Definitions and facts

Find out exactly what driving for work is and the types of jobs that may include driving for work.

Driving for work

Driving for work includes any person who drives on a road as part of their employment (not including driving to and from their work) in either:

  • a company vehicle
  • their own vehicle, with mileage reimbursement from their employer

Why you should be concerned

The rate of road collisions is higher amoungst those who drive for work. An RSA/HSA 2007 report found the number of work-related deaths from road collisions was double that from other causes. Studies also show that people who drive company cars have 30% to 40% more collisions than other drivers and this risk increases with mileage driven.

A 2008 HSA survey showed that many employers aren't sure what their responsibilities are when it comes to managing driving for work.

Types of driving jobs

The types of jobs that may involve driving for work are varied. Some employees may only drive for work occasionally. For other employees, driving covers the main part of their job—these employees may include:

  • drivers of heavy goods vehicles (HGV) and light goods vehicles (LGV)
  • bus, coach, and taxi drivers
  • utility company employees and service engineers
  • sales and marketing staff
  • emergency service workers
  • social and health workers
  • local authority staff
  • couriers and delivery staff
  • law enforcement workers
  • automechanics

Guide for Employers
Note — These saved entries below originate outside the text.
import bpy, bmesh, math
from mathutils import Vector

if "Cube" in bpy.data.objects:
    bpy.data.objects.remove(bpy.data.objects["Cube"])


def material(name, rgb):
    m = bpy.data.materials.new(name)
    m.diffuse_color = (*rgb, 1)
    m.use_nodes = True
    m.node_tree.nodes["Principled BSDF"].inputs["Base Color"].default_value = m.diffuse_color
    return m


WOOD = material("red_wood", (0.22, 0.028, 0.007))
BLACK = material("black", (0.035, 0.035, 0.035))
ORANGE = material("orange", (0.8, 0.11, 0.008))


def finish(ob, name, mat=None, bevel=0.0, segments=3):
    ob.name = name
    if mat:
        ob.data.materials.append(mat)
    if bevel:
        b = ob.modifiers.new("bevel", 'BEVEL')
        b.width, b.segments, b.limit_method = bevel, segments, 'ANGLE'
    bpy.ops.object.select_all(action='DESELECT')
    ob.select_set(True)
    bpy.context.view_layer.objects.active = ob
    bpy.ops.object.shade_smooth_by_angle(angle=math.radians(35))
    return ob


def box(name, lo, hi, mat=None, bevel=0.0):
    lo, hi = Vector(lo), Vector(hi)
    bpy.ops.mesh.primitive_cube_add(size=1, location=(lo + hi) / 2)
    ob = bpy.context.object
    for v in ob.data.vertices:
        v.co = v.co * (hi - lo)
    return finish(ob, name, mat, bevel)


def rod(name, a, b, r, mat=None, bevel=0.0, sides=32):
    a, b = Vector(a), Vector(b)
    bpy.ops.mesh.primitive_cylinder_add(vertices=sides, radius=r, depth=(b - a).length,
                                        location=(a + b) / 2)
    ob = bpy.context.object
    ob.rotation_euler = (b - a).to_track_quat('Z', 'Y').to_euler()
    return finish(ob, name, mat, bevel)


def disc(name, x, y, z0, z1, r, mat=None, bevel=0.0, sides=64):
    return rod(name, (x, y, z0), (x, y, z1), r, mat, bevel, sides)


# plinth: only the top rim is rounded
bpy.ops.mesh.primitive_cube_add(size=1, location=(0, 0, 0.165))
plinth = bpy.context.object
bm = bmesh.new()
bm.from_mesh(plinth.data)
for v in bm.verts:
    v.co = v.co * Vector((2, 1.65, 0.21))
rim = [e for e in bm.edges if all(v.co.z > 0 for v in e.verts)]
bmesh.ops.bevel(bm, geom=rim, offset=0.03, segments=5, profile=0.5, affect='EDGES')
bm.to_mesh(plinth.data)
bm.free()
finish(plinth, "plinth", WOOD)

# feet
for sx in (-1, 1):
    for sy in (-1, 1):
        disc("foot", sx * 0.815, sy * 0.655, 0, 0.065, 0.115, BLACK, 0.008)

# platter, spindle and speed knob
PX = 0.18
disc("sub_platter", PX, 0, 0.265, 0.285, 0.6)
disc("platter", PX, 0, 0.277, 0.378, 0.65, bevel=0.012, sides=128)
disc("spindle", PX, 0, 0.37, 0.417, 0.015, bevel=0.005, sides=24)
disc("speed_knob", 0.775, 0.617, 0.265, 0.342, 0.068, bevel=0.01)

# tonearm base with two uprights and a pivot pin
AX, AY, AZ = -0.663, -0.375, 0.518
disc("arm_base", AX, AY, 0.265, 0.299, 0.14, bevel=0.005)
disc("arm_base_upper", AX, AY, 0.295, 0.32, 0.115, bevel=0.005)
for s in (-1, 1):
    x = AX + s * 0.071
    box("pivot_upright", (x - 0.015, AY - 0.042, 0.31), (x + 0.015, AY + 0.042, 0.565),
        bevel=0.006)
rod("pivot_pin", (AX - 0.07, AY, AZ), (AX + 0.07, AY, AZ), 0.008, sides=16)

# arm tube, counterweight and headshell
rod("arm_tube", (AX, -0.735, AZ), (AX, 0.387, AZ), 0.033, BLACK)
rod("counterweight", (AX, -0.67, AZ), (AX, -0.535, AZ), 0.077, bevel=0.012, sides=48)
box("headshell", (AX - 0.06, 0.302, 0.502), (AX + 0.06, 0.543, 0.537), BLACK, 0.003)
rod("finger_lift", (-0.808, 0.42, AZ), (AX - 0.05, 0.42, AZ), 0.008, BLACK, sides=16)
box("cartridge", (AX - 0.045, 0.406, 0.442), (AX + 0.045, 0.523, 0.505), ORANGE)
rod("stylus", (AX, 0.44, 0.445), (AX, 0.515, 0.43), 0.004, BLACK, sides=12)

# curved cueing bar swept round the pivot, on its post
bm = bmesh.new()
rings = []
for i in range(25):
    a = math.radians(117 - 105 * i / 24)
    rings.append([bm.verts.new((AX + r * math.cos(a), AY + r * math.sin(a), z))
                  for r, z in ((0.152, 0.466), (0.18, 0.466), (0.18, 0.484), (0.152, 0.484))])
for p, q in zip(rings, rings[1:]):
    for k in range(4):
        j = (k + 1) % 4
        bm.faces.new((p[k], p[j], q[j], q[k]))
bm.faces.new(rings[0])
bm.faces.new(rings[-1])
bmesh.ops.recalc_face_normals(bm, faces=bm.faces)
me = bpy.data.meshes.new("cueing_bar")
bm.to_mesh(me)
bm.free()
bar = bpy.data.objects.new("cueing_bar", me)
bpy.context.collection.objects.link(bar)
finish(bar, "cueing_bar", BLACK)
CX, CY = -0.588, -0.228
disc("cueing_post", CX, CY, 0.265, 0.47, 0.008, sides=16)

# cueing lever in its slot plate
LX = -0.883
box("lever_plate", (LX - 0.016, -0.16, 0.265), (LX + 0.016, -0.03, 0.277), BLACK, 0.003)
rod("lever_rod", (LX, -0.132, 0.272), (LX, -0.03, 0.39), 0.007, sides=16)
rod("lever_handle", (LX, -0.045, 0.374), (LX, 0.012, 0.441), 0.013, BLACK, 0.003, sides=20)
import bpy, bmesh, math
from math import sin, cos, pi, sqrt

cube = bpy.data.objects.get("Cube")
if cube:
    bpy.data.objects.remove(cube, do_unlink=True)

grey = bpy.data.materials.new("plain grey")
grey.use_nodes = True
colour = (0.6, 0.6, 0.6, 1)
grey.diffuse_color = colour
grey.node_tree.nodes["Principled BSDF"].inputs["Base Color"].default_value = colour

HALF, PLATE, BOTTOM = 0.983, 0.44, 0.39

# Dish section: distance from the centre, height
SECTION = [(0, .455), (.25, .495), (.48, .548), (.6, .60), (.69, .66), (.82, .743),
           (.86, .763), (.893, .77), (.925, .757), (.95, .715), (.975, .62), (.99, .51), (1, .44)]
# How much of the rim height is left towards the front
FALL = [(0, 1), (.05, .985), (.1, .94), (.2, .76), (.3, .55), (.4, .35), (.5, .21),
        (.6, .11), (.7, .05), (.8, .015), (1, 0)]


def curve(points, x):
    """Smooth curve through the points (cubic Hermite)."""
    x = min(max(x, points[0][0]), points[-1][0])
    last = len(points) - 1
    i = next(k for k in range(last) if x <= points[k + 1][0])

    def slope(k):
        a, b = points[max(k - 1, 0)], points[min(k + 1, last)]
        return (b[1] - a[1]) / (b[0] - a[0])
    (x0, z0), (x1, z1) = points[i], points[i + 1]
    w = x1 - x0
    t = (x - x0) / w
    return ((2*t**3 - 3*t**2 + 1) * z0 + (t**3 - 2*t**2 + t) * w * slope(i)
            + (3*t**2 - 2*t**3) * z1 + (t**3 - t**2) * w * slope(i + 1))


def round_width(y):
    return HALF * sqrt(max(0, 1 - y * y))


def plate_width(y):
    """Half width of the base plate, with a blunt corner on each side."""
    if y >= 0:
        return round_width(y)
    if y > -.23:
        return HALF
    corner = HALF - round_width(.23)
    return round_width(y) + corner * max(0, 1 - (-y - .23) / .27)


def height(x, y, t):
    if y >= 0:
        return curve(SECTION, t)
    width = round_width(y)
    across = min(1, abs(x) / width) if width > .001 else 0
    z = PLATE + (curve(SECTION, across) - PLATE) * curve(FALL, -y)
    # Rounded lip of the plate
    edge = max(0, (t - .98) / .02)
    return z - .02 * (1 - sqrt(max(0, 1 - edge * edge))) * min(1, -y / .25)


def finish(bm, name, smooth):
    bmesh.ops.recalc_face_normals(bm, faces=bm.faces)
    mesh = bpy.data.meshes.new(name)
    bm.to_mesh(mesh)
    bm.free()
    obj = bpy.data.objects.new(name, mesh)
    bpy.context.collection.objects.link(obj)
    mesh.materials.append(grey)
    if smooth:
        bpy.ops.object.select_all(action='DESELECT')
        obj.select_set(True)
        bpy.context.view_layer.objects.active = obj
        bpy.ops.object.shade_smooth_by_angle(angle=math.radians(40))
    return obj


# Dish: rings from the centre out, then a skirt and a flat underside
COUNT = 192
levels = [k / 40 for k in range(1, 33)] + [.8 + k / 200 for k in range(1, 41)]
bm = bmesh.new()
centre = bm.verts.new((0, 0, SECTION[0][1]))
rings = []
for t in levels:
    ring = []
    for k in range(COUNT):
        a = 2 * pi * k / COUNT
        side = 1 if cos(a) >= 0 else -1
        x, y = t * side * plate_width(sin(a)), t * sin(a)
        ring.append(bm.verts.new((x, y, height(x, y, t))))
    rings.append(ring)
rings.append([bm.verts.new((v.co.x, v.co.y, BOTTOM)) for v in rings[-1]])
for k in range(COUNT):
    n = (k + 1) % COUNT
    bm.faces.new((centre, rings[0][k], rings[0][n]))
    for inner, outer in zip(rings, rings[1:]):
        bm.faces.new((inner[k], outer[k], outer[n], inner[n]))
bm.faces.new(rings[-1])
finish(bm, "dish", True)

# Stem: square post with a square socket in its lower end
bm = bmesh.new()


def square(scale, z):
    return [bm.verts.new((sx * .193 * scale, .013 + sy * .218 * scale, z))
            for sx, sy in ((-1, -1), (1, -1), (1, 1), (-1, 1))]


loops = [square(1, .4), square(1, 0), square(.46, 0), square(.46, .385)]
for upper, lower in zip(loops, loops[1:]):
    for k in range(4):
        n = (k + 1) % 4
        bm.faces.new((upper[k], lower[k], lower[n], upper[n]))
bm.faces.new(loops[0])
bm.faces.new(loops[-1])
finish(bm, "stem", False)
In order to assist employers, the Health and Safety Authority and the Road Safety Authority have collaborated in producing a CD-Rom entitled Driving for Work: A Guide for Employers